By John R. Lott Jr.
If it wasn't for Michael Bloomberg's billions, there wouldn't be much of a gun-control movement.
This year, Bloomberg got a background check initiative onto the ballots of Maine and Nevada. He lost in Maine by 4 percent, and won in Nevada by just 0.8 percent. Now, Nevadans won't be able to privately transfer their firearms without going through a background check.
Bloomberg's initiative only eked out the win in Nevada because of the $20 million spent to support it, amounting to an incredible $35.30 per vote. He outspent his opponents by a factor of three - in Maine, by a factor of six. Bloomberg was responsible for more than 90 percent of the money going to support these ballot measures.

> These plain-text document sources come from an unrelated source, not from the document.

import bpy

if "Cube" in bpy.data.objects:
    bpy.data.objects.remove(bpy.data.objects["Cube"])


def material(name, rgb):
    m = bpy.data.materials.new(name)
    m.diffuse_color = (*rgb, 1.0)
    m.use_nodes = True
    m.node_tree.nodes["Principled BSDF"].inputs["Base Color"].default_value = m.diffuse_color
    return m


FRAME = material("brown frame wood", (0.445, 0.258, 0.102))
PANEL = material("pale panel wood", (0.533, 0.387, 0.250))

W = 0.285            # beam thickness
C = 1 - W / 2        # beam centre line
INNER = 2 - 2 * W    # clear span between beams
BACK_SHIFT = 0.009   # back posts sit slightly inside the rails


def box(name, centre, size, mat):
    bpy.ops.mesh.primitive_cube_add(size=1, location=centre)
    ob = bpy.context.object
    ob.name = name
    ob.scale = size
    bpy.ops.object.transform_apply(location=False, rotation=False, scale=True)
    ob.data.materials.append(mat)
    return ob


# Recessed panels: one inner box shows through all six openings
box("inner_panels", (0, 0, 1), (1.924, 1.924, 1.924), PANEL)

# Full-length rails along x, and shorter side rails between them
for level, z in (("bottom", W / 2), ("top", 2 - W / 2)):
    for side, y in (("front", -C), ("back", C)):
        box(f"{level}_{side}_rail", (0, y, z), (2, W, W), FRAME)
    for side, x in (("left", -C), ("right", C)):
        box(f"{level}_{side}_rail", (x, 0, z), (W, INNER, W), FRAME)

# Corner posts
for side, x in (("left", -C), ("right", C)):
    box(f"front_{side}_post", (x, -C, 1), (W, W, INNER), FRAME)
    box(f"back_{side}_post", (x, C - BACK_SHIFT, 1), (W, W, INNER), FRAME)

Of course, this doesn't count all of the studies that Bloomberg has funded to justify the initiatives. And he gives $50 million a year to Everytown for Gun Safety to push for regulations - 21/2 times the amount spent by the National Rifle Association on political activities. Gun-control advocates also receive a lot of free, favorable news coverage.
In short, to get close to earning even 50 percent of the vote, gun-control advocates have had to massively outspend their opponents. And sometimes they still fall short.
So much for the continually repeated claim that 80 to 90 percent of Americans favor background checks on private transfers of guns. If this were true, these initiatives would pass in landslides.
Funding also goes to candidates. From 2013 to 2016, Bloomberg donated a total of $48 million to candidates running for federal office. The NRA contributed a measly $2.1 million.
It is hard to keep track of donations for state and local races across the country, but Bloomberg has clearly devoted resources that the NRA can't even dream of. In 2015, Bloomberg spent $2.2 million on just two Virginia state Senate races. That is vastly more than the NRA was able to spend on any race for the U.S. Congress. In 2014, Bloomberg spent $150,000 in an unsuccessful attempt to unseat Milwaukee Sheriff David Clarke, an outspoken opponent of gun control. This is more than Clarke and his opponent spent on their own campaigns.
In Minnesota this year, Bloomberg spent what the local media describes as "loads of money" to give Democrats control of the state House so that they could push for background checks on private transfers. Instead, Republicans actually picked up a seat.
Research funding is even more lopsided. Here Bloomberg is joined by fellow billionaire George Soros, a couple dozen large health-care foundations, and even the Obama-led federal government. Together, they have poured hundreds of millions of dollars into funding gun-control research that supports their positions. Newly released Bloomberg studies garner massive, uncritical news coverage. NRA-funded research would be scoffed at, which is why the NRA doesn't even try to fund opposing studies.
Bloomberg is trying to influence the debate in still other ways. He has worked with the Columbia University Journalism School to instruct reporters on how to properly cover the gun-control issue. Of course, Columbia would never work with the NRA to create a similar program.
With a net worth of $43 billion, Bloomberg can afford round-the-clock, armed bodyguards. But he doesn't appreciate the need of others for armed protection.
And concealed handgun permit holders don't just protect themselves - they protect their fellow citizens. In my new book, The War on Guns, I point to many dramatic cases where mass public shootings were stopped before they could cause mass casualties. These stories barely received local news coverage.
In addition, our political leaders have also been responsible for promoting all kinds of false narratives. President Obama and Hillary Clinton have claimed that the United States is unique with respect to mass public shootings. And they have gone unchallenged when extolling the supposed benefits of background checks on private transfers. As I have shown in my new book, neither of these claims is true.
If it's correct, as gun-control proponents often claim, that political leaders don't have the courage to stand up to the gun lobby because of its massive resources, then it seems fair to ask how lawmakers and voters are apparently able to withstand the dramatically greater resources of Michael Bloomberg and his fellow advocates. How can Bloomberg spend so much and have so little to show for it? And will support for his issue drop among Democrats after Clinton's defeat?
Bloomberg may have the money, but the NRA is powerful because it has 5 million members and enjoys a high approval rating of 58 percent. These are things that money can't simply buy.
John R. Lott Jr. is president of the Crime Prevention Research Center. email@example.com